Clicking Sounds — Some people with TMD hear a clicking, popping or grating sound coming from the TMJ when opening or closing the mouth. This is usually caused by a shifting of the disk inside the joint. Someone standing next to you might even be able to hear it. Clicking by itself is actually not a significant symptom because one third of all people have jaw joints that click, studies show. However, if the clicking is accompanied by pain or limited jaw function — the jaw getting “stuck” in an open or closed position, for example — this would indicate TMD.
Muscle Pain — This can be felt in the cheeks (masseter muscles) and temples (temporalis muscles), where the two big pairs of jaw-closing muscles are located. If you feel soreness and stiffness upon waking up in the morning, it's often related to habits such as clenching and/or grinding the teeth at night. If you have this type of nocturnal habit, a custom-made nightguard should be very helpful in decreasing the force applied to your teeth, which will in turn allow your muscles to relax and relieve pressure on your jaw joints. Other self-care remedies are discussed below (please see Relieving the Pain).

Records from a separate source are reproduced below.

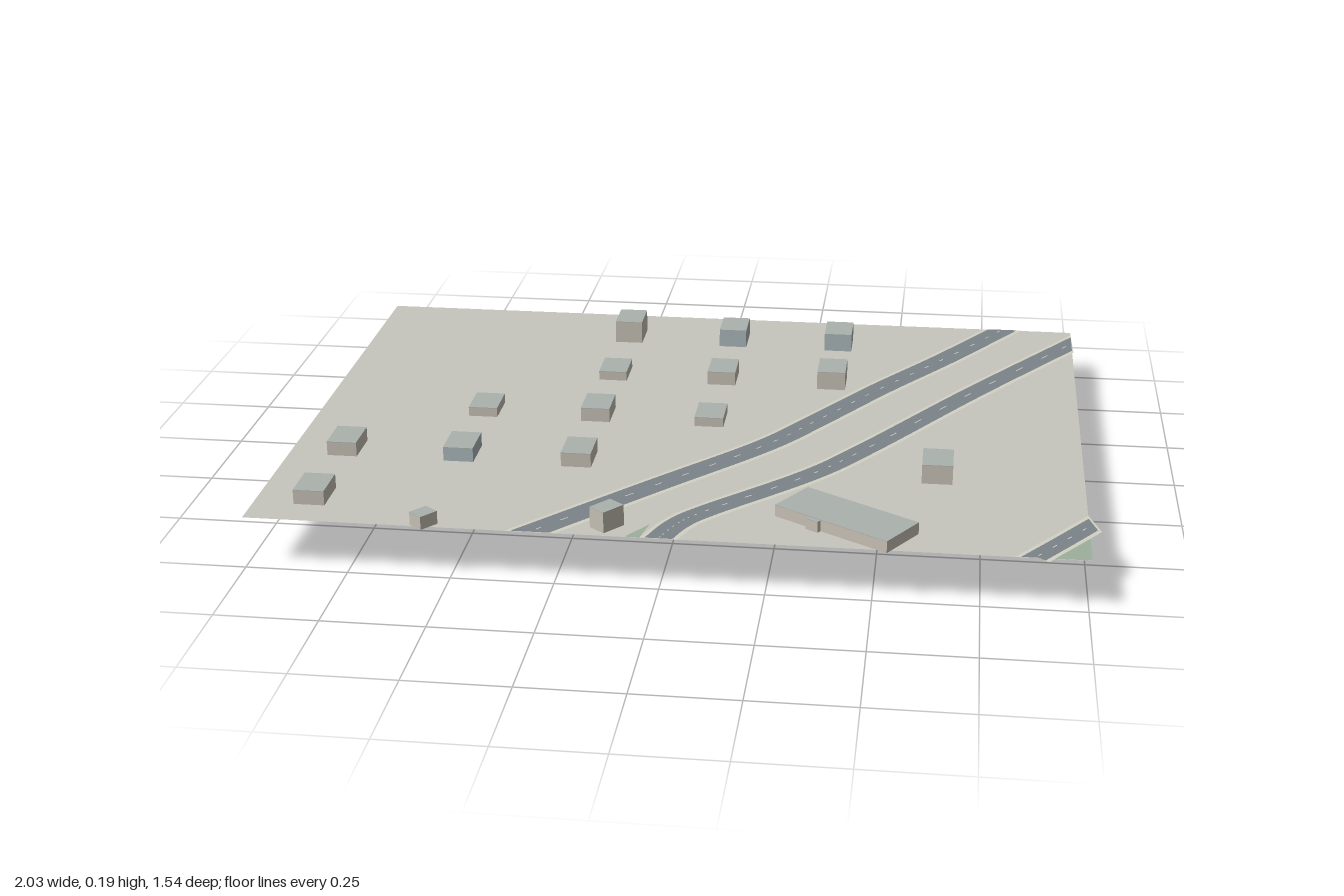
import * as THREE from 'three';

const GROUND = 0.13, BACK = -0.771, FRONT = 0.747;

const paint = (color) => new THREE.MeshStandardMaterial({ color, side: THREE.DoubleSide, flatShading: true });

export function createModel() {
  const model = new THREE.Group();
  const mats = {
    ground: paint(0xc6c6bd), wall: paint(0xaab1ad), asphalt: paint(0x7c8489), kerb: paint(0xd2d2c4),
    grass: paint(0x9db09c), roof: paint(0xabb2ae), beige: paint(0xc6bfb3), blue: paint(0xa9b5b9),
  };

  function add(name, geometry, material, parent = model) {
    const mesh = new THREE.Mesh(geometry, material);
    mesh.name = name;
    parent.add(mesh);
    return mesh;
  }

  // Flat polygon lying on the ground, corners as [x, z]
  function flat(name, corners, y, material) {
    const shape = new THREE.Shape(corners.map(([x, z]) => new THREE.Vector2(x, -z)));
    add(name, new THREE.ShapeGeometry(shape).rotateX(-Math.PI / 2), material).position.y = y;
  }

  // Ground sheet and the upright strip along its back edge
  flat('ground', [[-1, BACK], [1, BACK], [1, FRONT], [-1, FRONT]], GROUND, mats.ground);
  add('backWall', new THREE.PlaneGeometry(2, GROUND).rotateY(Math.PI), mats.wall)
    .position.set(0, GROUND / 2, BACK);

  // Ribbon along a curve; cuts = border direction at each end, so it stops flush with the ground edge
  function ribbon(name, curve, from, to, steps, width, y, material, cuts = []) {
    const pos = [], index = [];
    for (let i = 0; i <= steps; i++) {
      const u = from + (to - from) * i / steps;
      const p = curve.getPoint(u), t = curve.getTangent(u);
      const side = new THREE.Vector2(-t.y, t.x);
      const cut = i === 0 ? cuts[0] : i === steps ? cuts[1] : null;
      if (cut) {
        const d = cut.dot(side);
        side.copy(cut).divideScalar(d);
      }
      side.multiplyScalar(width / 2);
      pos.push(p.x - side.x, y, p.y - side.y, p.x + side.x, y, p.y + side.y);
      const a = i * 2;
      if (i < steps) index.push(a, a + 1, a + 2, a + 1, a + 3, a + 2);
    }
    const g = new THREE.BufferGeometry();
    g.setAttribute('position', new THREE.Float32BufferAttribute(pos, 3));
    g.setIndex(index);
    g.computeVertexNormals();
    add(name, g, material);
  }

  // Roads as [x, z] centre lines, each with pale kerbs and centre dashes
  const alongX = new THREE.Vector2(1, 0), alongZ = new THREE.Vector2(0, 1);
  const roads = [
    { name: 'leftRoad', w: 0.07, dashes: 26, cuts: [alongX, alongX],
      pts: [[-0.305, FRONT], [-0.05, 0.45], [0.19, 0.175], [0.32, -0.02], [0.47, -0.26], [0.64, -0.51], [0.805, BACK]] },
    { name: 'rightRoad', w: 0.062, dashes: 26, cuts: [alongX, alongZ],
      pts: [[0, FRONT], [0.035, 0.66], [0.1, 0.575], [0.32, 0.345], [0.46, 0.15], [0.72, -0.26], [1, -0.675]] },
    { name: 'cornerRoad', w: 0.052, dashes: 4, cuts: [alongX, alongZ],
      pts: [[0.87, FRONT], [0.935, 0.657], [1, 0.565]] },
  ];
  for (const { name, pts, w, dashes, cuts } of roads) {
    const curve = new THREE.SplineCurve(pts.map(([x, z]) => new THREE.Vector2(x, z)));
    ribbon(name + 'Kerb', curve, 0, 1, 36, w + 0.022, GROUND + 0.0006, mats.kerb, cuts);
    ribbon(name, curve, 0, 1, 36, w, GROUND + 0.0012, mats.asphalt, cuts);
    for (let i = 0; i < dashes; i++) {
      ribbon(name + 'Dash', curve, (i + 0.35) / dashes, (i + 0.6) / dashes, 1, 0.003, GROUND + 0.0018, mats.kerb);
    }
  }

  // Grass patches beside the roads
  flat('cornerGrass', [[0.915, FRONT], [1, FRONT], [1, 0.63]], GROUND + 0.0009, mats.grass);
  flat('medianGrass', [[-0.08, FRONT], [-0.045, FRONT], [-0.03, 0.67]], GROUND + 0.0009, mats.grass);

  // Block with a flat grey roof
  function building(name, x, z, w, h, d, turn = 0, walls = mats.beige) {
    const g = new THREE.Group();
    g.name = name;
    const skin = 0.0015;
    add('walls', new THREE.BoxGeometry(w, h - skin, d), walls, g).position.y = (h - skin) / 2;
    add('roof', new THREE.BoxGeometry(w, skin, d), mats.roof, g).position.y = h - skin / 2;
    g.position.set(x, GROUND, z);
    g.rotation.y = turn;
    model.add(g);
    return g;
  }

  // Houses on a 0.3 grid: [column, row, height, bluish]
  const houses = [
    [0, -2, 0.062], [1, -2, 0.05, 1], [2, -2, 0.05, 1],
    [0, -1, 0.025], [1, -1, 0.037], [2, -1, 0.05],
    [-1, 0, 0.025], [0, 0, 0.037], [1, 0, 0.025],
    [-2, 1, 0.037], [-1, 1, 0.037, 1], [0, 1, 0.037], [3, 1, 0.05],
    [-2, 2, 0.037],
  ];
  for (const [c, r, h, blue] of houses) {
    building('house', -0.262 + c * 0.3, 0.005 + r * 0.3, 0.076, h, 0.105, 0, blue ? mats.blue : mats.beige);
  }

  // Long hall with a small porch, and two little road-side blocks
  building('hall', 0.43, 0.62, 0.322, 0.03, 0.132, -0.56);
  building('hallPorch', 0.359, 0.65, 0.034, 0.028, 0.03, -0.56);
  building('roadsideTower', -0.13, 0.693, 0.048, 0.053, 0.065, -0.68);
  building('roadsideHut', -0.562, 0.733, 0.042, 0.033, 0.05, -0.68);

  return model;
}
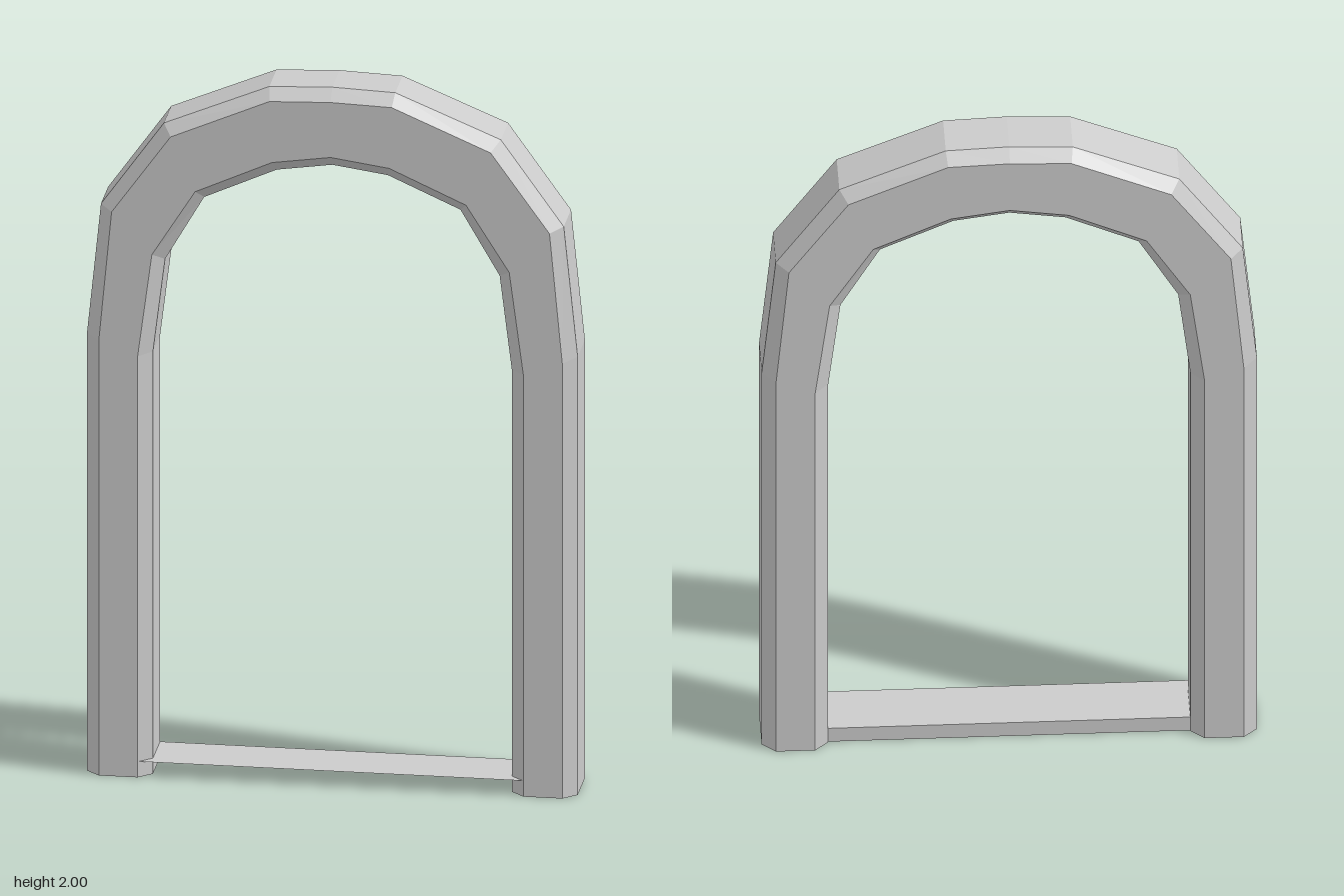
import * as THREE from 'three';

const material = new THREE.MeshStandardMaterial({
  color: 0xcccccc, flatShading: true, side: THREE.DoubleSide,
});

// Half outlines [x, y] from foot to crown: outer wall, the two face edges, inner wall
const OUTER = [[0.67, 0], [0.67, 1.26], [0.632, 1.632], [0.46, 1.873], [0.172, 1.993], [0, 2]];
const FACE_OUTER = [[0.633, 0], [0.633, 1.25], [0.598, 1.622], [0.437, 1.846], [0.167, 1.962], [0, 1.968]];
const FACE_INNER = [[0.527, 0], [0.527, 1.21], [0.488, 1.505], [0.37, 1.692], [0.16, 1.787], [0, 1.81]];
const INNER = [[0.49, 0], [0.49, 1.215], [0.457, 1.482], [0.35, 1.666], [0.152, 1.755], [0, 1.777]];
const FACE_Z = 0.102, WALL_Z = 0.068;

// Mirror a half outline into a full arch, +x foot to -x foot
function fullArch(half) {
  const mirrored = half.slice(0, -1).reverse().map(([x, y]) => [-x, y]);
  return [...half, ...mirrored];
}

// Chamfered eight-sided section swept along the arch, open at the feet
function archGeometry() {
  const rails = [
    [OUTER, -WALL_Z], [OUTER, WALL_Z], [FACE_OUTER, FACE_Z], [FACE_INNER, FACE_Z],
    [INNER, WALL_Z], [INNER, -WALL_Z], [FACE_INNER, -FACE_Z], [FACE_OUTER, -FACE_Z],
  ].map(([half, z]) => fullArch(half).map(([x, y]) => [x, y, z]));
  const sides = rails.length, stations = rails[0].length;
  const positions = [], index = [];
  for (let s = 0; s < stations; s++) {
    for (let r = 0; r < sides; r++) {
      positions.push(...rails[r][s]);
      if (s === stations - 1) continue;
      const a = s * sides + r, b = s * sides + (r + 1) % sides;
      const c = a + sides, d = b + sides;
      index.push(a, c, b, b, c, d);
    }
  }
  const geometry = new THREE.BufferGeometry();
  geometry.setAttribute('position', new THREE.Float32BufferAttribute(positions, 3));
  geometry.setIndex(index);
  const flat = geometry.toNonIndexed();
  flat.computeVertexNormals();
  return flat;
}

export function createModel() {
  const model = new THREE.Group();
  model.name = 'archedFrame';

  const arch = new THREE.Mesh(archGeometry(), material);
  arch.name = 'arch';
  model.add(arch);

  // Threshold: a thin tread and a riser along its back edge
  const width = 1.18, height = 0.045, back = -0.065, front = 0.1;
  const threshold = new THREE.Group();
  threshold.name = 'threshold';
  const tread = new THREE.Mesh(new THREE.PlaneGeometry(width, front - back), material);
  tread.name = 'thresholdTread';
  tread.rotation.x = -Math.PI / 2;
  tread.position.set(0, height, (front + back) / 2);
  const riser = new THREE.Mesh(new THREE.PlaneGeometry(width, height), material);
  riser.name = 'thresholdRiser';
  riser.rotation.y = Math.PI;
  riser.position.set(0, height / 2, back);
  threshold.add(tread, riser);
  model.add(threshold);

  return model;
}
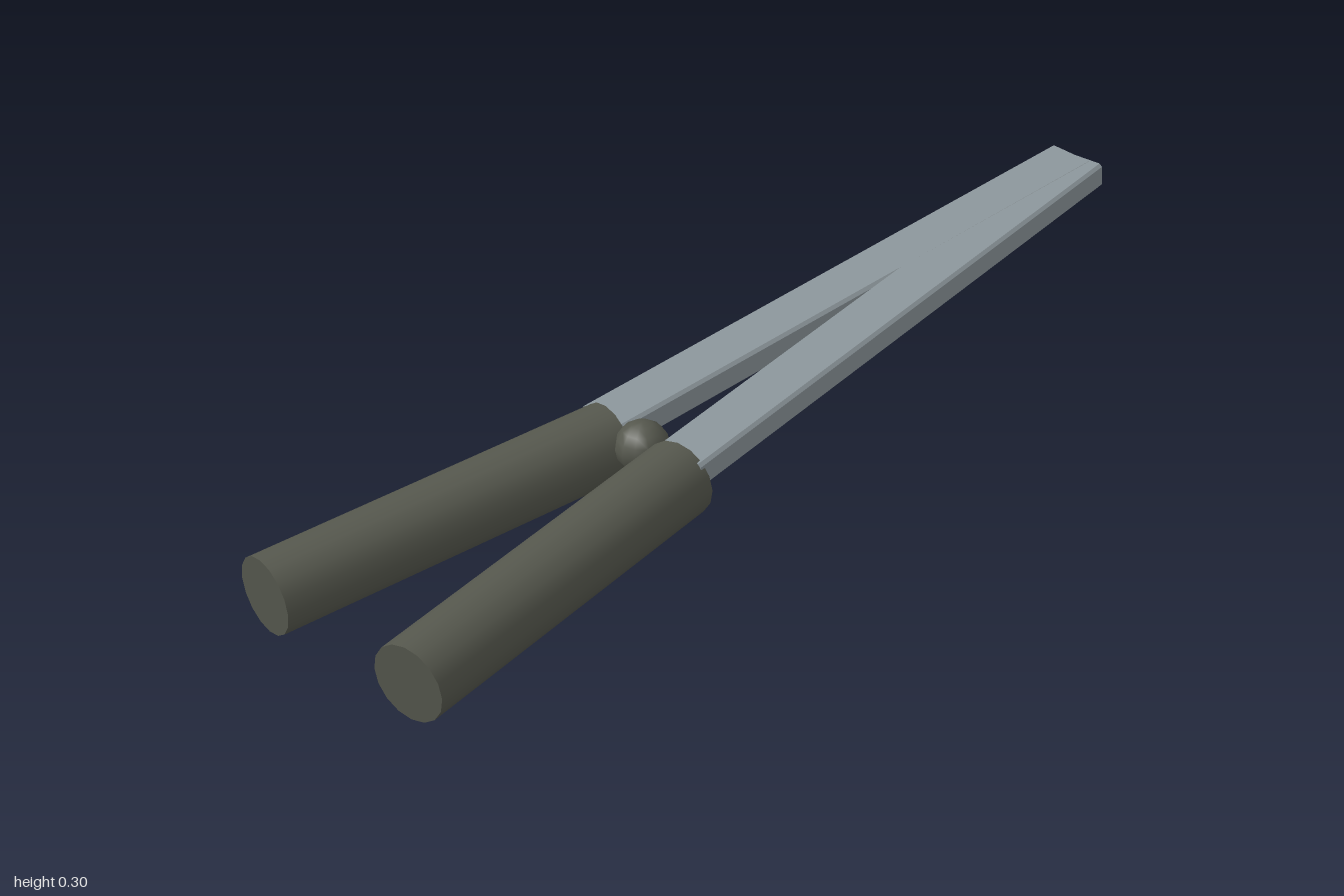
import * as THREE from 'three';

export function createModel() {
  const model = new THREE.Group();
  model.name = 'shears';
  const steel = new THREE.MeshStandardMaterial({ color: 0x8a9499 });
  steel.name = 'steel grey';
  const grip = new THREE.MeshStandardMaterial({ color: 0x55574d });
  grip.name = 'dark grip';

  // Places a part that runs along its own +z from one point towards another
  function addAlong(name, geometry, material, from, to) {
    const mesh = new THREE.Mesh(geometry, material);
    mesh.name = name;
    mesh.position.copy(from);
    mesh.lookAt(to);
    model.add(mesh);
  }

  // Bar section with chamfered long edges
  const w = 0.055, h = 0.0265, c = 0.006;
  const section = new THREE.Shape([
    [w - c, -h], [w, -h + c], [w, h - c], [w - c, h],
    [-w + c, h], [-w, h - c], [-w, -h + c], [-w + c, -h],
  ].map(([x, y]) => new THREE.Vector2(x, y)));

  for (const side of [1, -1]) {
    const label = side > 0 ? 'left' : 'right';

    // Blade: a long bar crossing its twin towards the tip
    const heel = new THREE.Vector3(side * 0.1, 0.143, 0.255);
    const tip = new THREE.Vector3(side * 0.011, 0.271, -0.994);
    const blade = new THREE.ExtrudeGeometry(section, { depth: heel.distanceTo(tip), bevelEnabled: false });
    addAlong(label + 'Blade', blade, steel, heel, tip);

    // Handle: a round grip splayed outwards and down
    const neck = new THREE.Vector3(side * 0.094, 0.114, 0.248);
    const end = new THREE.Vector3(side * 0.19, 0.077, 0.99);
    const length = neck.distanceTo(end);
    const handle = new THREE.CylinderGeometry(0.076, 0.076, length, 16);
    handle.rotateX(Math.PI / 2).translate(0, 0, length / 2);
    addAlong(label + 'Handle', handle, grip, neck, end);
  }

  // Pivot ball between the handles
  const pivot = new THREE.Mesh(new THREE.SphereGeometry(0.052, 12, 8), grip);
  pivot.name = 'pivot';
  pivot.position.set(0, 0.142, 0.25);
  model.add(pivot);

  return model;
}
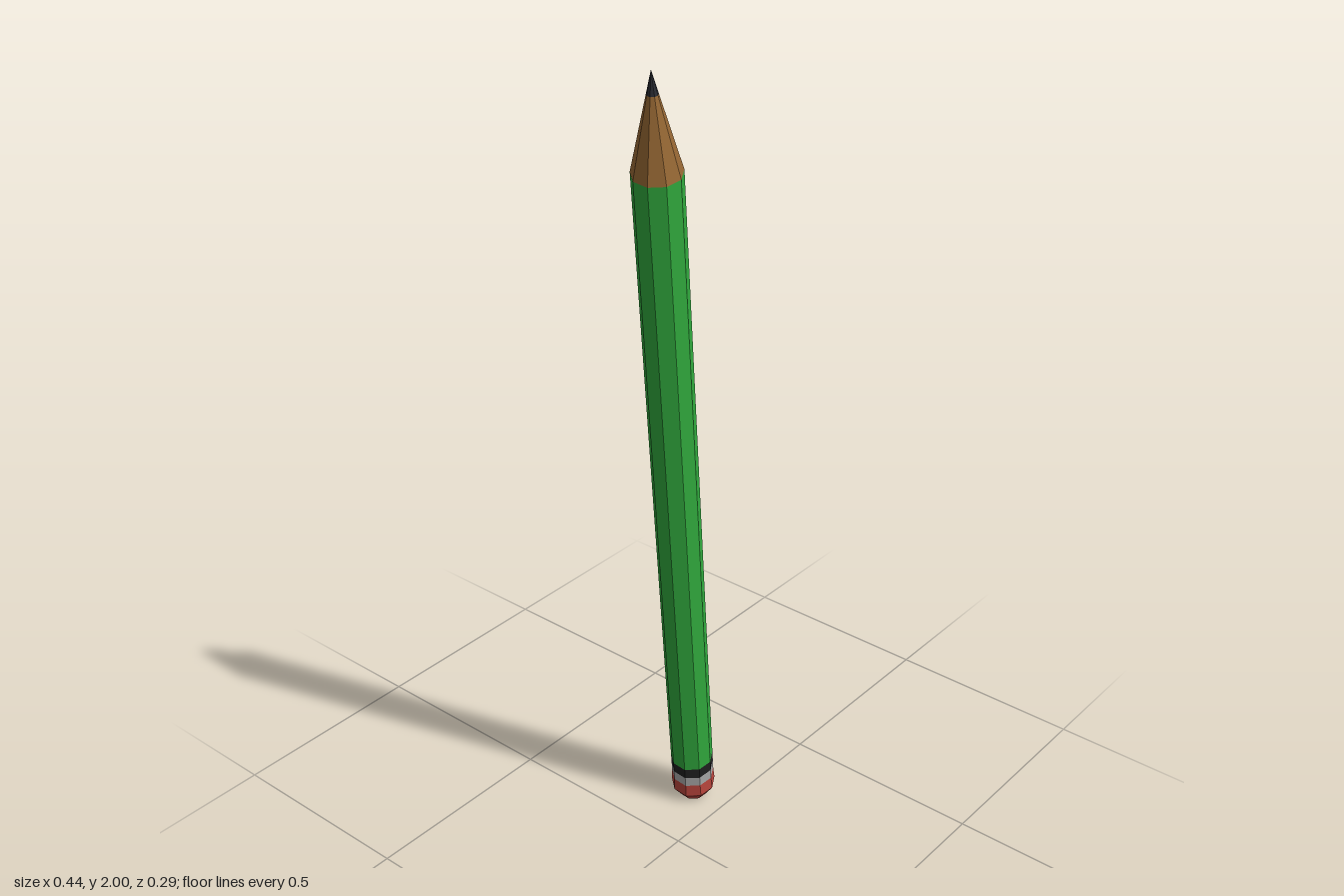
import * as THREE from 'three';

const SIDES = 9;

// One nine-sided section of the pencil, from height a to b along its axis
function section(name, color, a, b, rBottom, rTop, open = true) {
  const geometry = new THREE.CylinderGeometry(rTop, rBottom, b - a, SIDES, 1, open, Math.PI / 2);
  geometry.translate(0, (a + b) / 2, 0);
  const mesh = new THREE.Mesh(geometry, new THREE.MeshStandardMaterial({ color, flatShading: true }));
  mesh.name = name;
  return mesh;
}

export function createModel() {
  const pencil = new THREE.Group();
  pencil.name = 'pencil';
  const r = 0.0525;

  pencil.add(
    // rubber end with a bevelled tip
    section('eraserBevel', 0xc0483f, 0, 0.032, 0.036, 0.0545, false),
    section('eraser', 0xc0483f, 0.032, 0.07, 0.0545, r),
    // metal collar and dark ring
    section('ferrule', 0xb0b0b0, 0.07, 0.1, r, r),
    section('darkRing', 0x222222, 0.1, 0.132, r, r),
    // painted shaft
    section('shaft', 0x33b040, 0.132, 1.823, r, r),
    // sharpened wood and lead
    section('sharpenedWood', 0x9a6a35, 1.823, 1.991, r, 0.012),
    section('lead', 0x2a2c33, 1.991, 2.041, 0.012, 0),
  );

  // lean the pencil to its right and forward
  const axis = new THREE.Vector3(-0.195, 1, 0.1046).normalize();
  pencil.quaternion.setFromUnitVectors(new THREE.Vector3(0, 1, 0), axis);
  pencil.position.set(0.1745, 0.007, -0.0945);

  const model = new THREE.Group();
  model.name = 'leaningPencil';
  model.add(pencil);
  return model;
}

Joint Pain — Pain that's actually coming from one or both jaw joints technically would be described as arthritis (“arth” – joint; “itis” – inflammation) of the TMJ. Radiographs (x-ray pictures) show that some people have arthritic-looking TMJs but no symptoms of pain or dysfunction; others have significant symptoms of pain and dysfunction but their joints look normal on radiographs. There is no cure for arthritis anywhere in the body, but medication can sometimes help relieve arthritic symptoms.
Relieving the Pain
Once you have been examined, a strategy for treating your condition and managing your pain can be developed. Sometimes a temporary change to a softer diet can reduce stress on the muscles and joints. Ice and/or moist heat can help relieve soreness and inflammation. Muscles in spasm can also be helped with gentle stretching exercises. Non-steroidal anti-inflammatory medications and muscle relaxants can also provide relief.
Other Treatment Options
Severe TMD cases may require more complex forms of treatment, which might include orthodontics, dental restorations like bridgework, or minor procedures inside the joint such as cortisone injections or lavage (flushing) of the joint. It's rare for major surgery ever to be necessary in a case of TMD. Again, it's important to try the wide range of conservative, reversible treatments available, and give them enough time to work as they almost always prove effective. The first step is an examination at the dental office. To learn more about available treatment options, view this Chart on TMD Therapy
TMD – The Great Impostor This “chameleon” of dental disorders manifests in a variety of ways, including joint pain, sinusitus, ear pain, tooth and headaches. Dear Doctor magazine examines the causes of TMD, its signs and symptoms and what can be done to treat this common disorder... Read Article
Seeking Relief From TMD TMD, or Temporomandibular Disorders, is an umbrella term for various painful conditions that affect the jaw joints. There are different treatment approaches to TMD problems, but not all are based on science. It's important to be up on the latest information and to be an educated consumer. In this comprehensive article, Dear Doctor magazine provides state-of-the-art information and guidance on what you should know, whom you should see, and what you should ask... Read Article